> **What needs to be done**: Find all lines with the word "battlements" in the material, then copy them.
** Opening Dataset records block **
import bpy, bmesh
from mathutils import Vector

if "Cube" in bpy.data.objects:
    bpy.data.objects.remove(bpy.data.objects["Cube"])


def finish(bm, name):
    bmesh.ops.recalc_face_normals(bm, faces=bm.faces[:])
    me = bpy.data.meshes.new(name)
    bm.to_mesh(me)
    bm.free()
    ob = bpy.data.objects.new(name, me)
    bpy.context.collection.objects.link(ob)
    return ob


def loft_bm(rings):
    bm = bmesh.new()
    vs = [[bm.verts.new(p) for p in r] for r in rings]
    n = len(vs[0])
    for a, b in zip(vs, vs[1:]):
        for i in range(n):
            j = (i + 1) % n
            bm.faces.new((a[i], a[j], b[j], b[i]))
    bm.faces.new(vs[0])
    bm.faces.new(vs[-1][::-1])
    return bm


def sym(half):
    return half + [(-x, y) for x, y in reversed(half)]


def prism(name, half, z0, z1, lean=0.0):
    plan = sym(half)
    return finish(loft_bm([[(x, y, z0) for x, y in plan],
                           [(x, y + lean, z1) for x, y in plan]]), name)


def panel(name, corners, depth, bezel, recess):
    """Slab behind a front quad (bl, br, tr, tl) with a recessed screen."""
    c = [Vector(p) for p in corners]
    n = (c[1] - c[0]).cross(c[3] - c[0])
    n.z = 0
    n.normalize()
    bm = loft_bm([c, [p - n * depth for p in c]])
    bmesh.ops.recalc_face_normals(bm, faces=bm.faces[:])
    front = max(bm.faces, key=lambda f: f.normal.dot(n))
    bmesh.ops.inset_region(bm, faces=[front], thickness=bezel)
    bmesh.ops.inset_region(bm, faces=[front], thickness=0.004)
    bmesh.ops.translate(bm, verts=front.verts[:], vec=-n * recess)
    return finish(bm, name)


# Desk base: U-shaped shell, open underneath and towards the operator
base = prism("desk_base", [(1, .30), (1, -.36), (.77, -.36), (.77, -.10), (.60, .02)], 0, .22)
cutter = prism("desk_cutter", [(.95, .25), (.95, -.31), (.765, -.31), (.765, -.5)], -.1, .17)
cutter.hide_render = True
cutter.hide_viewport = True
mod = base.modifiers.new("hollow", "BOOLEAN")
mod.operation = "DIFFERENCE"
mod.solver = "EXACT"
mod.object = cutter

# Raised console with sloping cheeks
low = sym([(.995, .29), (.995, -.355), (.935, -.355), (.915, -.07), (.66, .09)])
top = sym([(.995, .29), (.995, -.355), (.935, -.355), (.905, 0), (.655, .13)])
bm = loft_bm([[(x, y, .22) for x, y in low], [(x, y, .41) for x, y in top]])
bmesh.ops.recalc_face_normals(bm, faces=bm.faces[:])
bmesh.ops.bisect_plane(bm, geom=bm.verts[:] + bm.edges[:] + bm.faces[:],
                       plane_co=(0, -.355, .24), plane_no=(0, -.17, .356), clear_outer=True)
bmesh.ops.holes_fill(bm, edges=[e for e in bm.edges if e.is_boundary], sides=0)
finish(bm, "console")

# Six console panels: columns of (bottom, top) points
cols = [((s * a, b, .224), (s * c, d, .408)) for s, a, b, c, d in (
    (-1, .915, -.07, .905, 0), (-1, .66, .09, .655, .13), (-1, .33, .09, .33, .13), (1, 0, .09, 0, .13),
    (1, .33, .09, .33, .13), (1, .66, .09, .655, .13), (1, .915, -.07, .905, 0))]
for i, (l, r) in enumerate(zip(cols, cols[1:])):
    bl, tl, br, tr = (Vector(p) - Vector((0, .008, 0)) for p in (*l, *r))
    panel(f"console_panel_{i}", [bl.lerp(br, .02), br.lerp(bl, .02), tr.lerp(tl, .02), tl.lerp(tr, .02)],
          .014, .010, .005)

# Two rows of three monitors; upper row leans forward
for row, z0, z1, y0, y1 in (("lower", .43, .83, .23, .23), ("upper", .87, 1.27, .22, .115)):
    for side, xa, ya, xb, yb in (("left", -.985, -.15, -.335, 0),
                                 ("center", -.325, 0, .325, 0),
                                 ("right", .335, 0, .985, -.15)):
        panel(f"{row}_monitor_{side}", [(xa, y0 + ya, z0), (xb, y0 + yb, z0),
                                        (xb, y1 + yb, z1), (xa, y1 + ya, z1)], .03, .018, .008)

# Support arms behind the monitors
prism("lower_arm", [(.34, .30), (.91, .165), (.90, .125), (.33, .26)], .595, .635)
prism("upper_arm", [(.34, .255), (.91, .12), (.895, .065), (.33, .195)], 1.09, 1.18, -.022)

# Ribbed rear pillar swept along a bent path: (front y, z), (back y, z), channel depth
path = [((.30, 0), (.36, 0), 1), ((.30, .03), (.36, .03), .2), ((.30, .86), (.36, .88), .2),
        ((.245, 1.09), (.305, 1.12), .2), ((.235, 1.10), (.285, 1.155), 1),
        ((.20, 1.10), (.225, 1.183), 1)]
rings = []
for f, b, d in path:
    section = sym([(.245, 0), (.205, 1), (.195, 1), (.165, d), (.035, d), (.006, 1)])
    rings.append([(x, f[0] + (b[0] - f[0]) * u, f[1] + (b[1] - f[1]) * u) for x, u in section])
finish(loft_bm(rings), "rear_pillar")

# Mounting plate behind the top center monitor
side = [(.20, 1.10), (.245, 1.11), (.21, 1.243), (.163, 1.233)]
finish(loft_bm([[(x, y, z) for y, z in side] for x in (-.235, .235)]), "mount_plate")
** Closing Dataset records block **
** Opening Dataset records block **
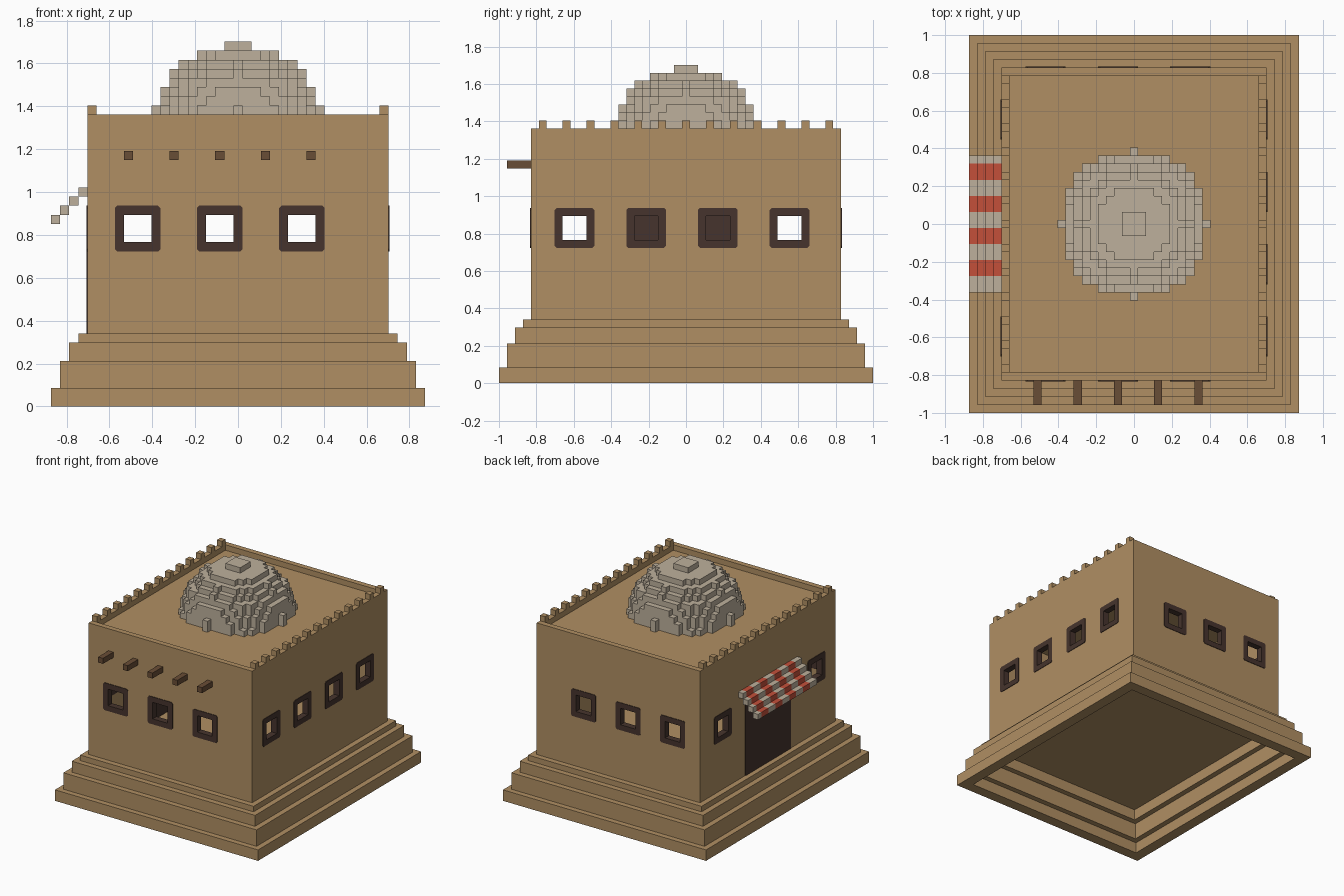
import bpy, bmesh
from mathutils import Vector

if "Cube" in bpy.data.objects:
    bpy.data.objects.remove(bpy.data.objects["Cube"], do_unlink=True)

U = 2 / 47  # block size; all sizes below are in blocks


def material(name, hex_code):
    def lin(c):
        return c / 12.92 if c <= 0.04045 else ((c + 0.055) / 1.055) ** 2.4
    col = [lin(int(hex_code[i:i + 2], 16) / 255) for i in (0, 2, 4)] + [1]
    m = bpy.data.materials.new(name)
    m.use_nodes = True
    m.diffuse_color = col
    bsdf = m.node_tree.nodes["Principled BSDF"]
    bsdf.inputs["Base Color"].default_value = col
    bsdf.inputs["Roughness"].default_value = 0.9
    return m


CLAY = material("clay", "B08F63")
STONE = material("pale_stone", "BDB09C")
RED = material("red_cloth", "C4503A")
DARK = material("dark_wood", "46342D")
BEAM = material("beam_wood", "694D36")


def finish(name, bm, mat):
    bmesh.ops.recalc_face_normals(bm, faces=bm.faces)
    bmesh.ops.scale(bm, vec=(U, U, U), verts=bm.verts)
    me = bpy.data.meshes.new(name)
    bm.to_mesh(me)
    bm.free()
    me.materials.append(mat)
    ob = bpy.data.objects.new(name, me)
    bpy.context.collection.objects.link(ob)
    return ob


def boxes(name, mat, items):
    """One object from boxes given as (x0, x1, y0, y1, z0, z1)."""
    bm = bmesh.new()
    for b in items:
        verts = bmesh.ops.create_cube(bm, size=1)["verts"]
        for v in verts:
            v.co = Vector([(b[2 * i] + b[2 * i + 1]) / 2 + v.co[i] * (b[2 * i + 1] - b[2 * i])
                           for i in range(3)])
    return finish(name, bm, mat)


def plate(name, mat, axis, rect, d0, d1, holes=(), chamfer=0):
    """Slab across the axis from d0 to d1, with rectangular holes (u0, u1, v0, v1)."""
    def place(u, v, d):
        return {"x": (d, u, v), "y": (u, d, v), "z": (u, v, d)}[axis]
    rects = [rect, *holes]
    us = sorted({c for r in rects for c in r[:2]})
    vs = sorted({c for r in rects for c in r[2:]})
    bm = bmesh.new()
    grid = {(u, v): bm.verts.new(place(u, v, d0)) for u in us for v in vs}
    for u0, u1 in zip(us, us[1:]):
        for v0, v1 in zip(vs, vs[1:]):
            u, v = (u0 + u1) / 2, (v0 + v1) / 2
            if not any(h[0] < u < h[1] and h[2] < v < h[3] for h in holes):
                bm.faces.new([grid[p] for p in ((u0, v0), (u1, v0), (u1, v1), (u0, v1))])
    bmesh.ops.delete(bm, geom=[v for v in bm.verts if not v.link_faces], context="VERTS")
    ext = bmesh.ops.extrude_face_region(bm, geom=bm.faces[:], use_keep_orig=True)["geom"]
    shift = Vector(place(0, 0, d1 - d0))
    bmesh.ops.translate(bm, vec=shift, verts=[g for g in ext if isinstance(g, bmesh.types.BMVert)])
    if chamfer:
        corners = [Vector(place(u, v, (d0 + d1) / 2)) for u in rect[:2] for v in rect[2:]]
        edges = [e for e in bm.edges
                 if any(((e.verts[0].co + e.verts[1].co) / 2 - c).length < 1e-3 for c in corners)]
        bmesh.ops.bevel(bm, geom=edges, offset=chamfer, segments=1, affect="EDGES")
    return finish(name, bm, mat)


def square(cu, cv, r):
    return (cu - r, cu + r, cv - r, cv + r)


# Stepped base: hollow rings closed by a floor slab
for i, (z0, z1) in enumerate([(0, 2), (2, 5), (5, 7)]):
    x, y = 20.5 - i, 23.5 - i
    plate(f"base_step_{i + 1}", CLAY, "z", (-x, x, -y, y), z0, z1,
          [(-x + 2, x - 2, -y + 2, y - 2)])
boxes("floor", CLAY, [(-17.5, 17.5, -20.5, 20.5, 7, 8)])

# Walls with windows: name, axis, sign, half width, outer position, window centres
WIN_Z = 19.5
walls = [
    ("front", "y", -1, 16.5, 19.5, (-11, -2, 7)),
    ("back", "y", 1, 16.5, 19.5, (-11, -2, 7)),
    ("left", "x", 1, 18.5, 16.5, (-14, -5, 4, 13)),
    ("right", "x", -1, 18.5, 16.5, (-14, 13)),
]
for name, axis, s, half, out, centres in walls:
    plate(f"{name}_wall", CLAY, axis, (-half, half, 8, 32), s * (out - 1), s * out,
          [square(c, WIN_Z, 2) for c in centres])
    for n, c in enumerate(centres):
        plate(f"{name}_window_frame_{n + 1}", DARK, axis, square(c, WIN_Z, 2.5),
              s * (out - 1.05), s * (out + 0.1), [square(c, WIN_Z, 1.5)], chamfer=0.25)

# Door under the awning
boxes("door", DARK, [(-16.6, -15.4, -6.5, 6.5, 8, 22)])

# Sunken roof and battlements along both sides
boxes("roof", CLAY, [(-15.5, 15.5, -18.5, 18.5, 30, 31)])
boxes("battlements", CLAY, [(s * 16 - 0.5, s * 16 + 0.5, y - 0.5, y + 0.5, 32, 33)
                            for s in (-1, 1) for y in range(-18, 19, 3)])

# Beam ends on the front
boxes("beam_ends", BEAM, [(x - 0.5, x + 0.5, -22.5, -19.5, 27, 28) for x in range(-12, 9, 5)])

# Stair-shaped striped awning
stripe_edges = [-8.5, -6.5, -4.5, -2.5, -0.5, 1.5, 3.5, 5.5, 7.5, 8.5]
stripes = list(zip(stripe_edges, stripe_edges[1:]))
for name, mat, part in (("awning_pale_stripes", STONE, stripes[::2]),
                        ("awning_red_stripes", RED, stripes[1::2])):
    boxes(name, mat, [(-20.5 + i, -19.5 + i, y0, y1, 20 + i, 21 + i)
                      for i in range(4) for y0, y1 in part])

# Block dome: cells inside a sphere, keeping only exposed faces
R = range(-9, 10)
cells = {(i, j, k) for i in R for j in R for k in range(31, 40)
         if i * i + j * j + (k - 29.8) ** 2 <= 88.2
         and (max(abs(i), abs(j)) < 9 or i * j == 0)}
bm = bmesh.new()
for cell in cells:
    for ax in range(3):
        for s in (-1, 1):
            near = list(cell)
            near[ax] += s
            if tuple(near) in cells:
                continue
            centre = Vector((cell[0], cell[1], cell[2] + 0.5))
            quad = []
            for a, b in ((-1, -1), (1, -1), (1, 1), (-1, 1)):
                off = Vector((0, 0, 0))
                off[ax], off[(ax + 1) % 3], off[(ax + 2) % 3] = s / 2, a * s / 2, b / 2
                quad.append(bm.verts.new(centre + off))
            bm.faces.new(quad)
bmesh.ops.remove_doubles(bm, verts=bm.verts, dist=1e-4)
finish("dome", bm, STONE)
** Closing Dataset records block **
> **Your solution**:
# Sunken roof and battlements along both sides
boxes("battlements", CLAY, [(s * 16 - 0.5, s * 16 + 0.5, y - 0.5, y + 0.5, 32, 33)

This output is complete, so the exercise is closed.